_TASK DIRECTIONS:_ The number of lines below that contain the word "angles" is all that the answer should hold.

_Saved entries:_

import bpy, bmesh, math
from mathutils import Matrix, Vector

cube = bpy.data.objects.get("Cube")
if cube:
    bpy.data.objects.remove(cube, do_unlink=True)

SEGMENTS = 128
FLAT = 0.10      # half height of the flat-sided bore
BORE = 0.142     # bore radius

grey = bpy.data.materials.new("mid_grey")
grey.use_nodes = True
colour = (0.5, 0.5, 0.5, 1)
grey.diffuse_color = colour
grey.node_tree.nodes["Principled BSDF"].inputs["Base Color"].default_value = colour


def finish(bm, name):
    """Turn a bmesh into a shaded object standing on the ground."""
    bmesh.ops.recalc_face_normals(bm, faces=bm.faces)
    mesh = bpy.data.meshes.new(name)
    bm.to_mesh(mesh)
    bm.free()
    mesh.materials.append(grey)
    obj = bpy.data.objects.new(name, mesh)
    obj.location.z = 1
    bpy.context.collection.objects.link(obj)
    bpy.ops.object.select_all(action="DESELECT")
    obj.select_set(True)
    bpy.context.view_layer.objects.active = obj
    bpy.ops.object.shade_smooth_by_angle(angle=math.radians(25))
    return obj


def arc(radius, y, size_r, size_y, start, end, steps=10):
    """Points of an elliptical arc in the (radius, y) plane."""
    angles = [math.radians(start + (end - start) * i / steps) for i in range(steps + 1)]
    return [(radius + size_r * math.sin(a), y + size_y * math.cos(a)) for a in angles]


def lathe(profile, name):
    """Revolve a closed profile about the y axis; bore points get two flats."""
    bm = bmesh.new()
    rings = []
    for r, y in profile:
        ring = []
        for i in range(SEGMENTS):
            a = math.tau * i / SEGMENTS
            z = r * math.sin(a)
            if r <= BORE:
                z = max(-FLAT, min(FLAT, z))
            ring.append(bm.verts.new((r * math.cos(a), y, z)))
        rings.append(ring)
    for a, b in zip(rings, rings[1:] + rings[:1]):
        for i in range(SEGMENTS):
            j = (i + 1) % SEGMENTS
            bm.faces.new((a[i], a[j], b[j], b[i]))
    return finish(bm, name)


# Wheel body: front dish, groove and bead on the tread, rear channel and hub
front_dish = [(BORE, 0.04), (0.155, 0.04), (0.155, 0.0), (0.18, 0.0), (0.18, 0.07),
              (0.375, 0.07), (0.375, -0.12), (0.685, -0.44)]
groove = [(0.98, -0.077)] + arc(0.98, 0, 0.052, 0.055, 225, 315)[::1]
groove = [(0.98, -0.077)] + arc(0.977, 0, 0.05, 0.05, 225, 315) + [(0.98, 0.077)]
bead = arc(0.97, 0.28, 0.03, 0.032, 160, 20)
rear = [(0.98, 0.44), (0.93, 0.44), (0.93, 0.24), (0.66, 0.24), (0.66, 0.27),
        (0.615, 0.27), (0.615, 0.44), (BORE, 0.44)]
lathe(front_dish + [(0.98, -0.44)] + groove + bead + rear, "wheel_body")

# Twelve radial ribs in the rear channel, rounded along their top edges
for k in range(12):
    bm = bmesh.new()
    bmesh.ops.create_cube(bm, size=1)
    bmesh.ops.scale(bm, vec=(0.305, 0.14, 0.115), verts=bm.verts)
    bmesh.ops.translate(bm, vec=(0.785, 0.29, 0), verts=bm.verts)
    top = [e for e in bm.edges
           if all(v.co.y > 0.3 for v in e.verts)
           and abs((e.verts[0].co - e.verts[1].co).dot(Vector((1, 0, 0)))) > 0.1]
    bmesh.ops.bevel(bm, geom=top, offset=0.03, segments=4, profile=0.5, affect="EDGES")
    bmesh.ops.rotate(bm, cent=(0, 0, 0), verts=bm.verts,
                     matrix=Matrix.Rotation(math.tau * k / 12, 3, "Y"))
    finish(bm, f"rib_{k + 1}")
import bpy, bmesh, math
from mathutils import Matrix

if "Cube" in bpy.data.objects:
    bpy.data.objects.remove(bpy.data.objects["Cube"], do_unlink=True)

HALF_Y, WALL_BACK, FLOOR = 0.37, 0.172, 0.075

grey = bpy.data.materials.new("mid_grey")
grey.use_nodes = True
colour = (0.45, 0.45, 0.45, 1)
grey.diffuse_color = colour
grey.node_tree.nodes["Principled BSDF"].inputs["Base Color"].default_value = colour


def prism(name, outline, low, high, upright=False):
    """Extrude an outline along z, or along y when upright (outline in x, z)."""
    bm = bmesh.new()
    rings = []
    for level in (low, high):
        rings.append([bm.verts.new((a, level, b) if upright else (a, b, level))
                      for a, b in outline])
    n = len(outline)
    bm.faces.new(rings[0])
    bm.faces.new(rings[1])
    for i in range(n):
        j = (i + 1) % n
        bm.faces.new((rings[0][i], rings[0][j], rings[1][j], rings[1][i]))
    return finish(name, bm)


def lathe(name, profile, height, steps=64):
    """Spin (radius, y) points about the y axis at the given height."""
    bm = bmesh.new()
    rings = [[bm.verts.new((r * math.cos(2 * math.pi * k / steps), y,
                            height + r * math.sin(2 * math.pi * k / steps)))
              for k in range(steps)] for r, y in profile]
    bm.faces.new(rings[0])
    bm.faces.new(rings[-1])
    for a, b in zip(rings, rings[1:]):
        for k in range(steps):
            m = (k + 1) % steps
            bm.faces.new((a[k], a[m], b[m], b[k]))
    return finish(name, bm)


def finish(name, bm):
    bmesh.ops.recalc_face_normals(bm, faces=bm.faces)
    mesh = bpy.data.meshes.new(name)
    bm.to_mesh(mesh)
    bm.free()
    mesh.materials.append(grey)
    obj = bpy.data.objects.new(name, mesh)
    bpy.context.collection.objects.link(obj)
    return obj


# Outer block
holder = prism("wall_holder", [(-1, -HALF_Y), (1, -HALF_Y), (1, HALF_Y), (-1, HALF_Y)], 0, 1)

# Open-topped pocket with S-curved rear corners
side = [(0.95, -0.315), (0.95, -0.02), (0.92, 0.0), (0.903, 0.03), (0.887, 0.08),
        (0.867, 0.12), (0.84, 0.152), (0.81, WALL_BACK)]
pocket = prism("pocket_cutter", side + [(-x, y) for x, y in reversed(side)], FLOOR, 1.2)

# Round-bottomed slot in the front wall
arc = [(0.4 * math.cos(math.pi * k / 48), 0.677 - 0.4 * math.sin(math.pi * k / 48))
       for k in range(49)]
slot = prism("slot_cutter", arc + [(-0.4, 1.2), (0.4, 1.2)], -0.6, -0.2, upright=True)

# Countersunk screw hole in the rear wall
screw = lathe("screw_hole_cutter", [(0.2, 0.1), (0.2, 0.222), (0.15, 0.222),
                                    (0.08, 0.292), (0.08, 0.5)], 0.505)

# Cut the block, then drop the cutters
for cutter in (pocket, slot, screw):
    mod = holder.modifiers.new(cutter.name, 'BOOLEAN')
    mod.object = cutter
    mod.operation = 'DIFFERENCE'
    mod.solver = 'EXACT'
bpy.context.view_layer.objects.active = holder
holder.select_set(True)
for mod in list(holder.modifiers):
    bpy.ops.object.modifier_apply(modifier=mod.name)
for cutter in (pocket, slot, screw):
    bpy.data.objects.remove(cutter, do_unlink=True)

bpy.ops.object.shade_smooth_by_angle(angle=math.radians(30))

_ANSWER AREA:_ 2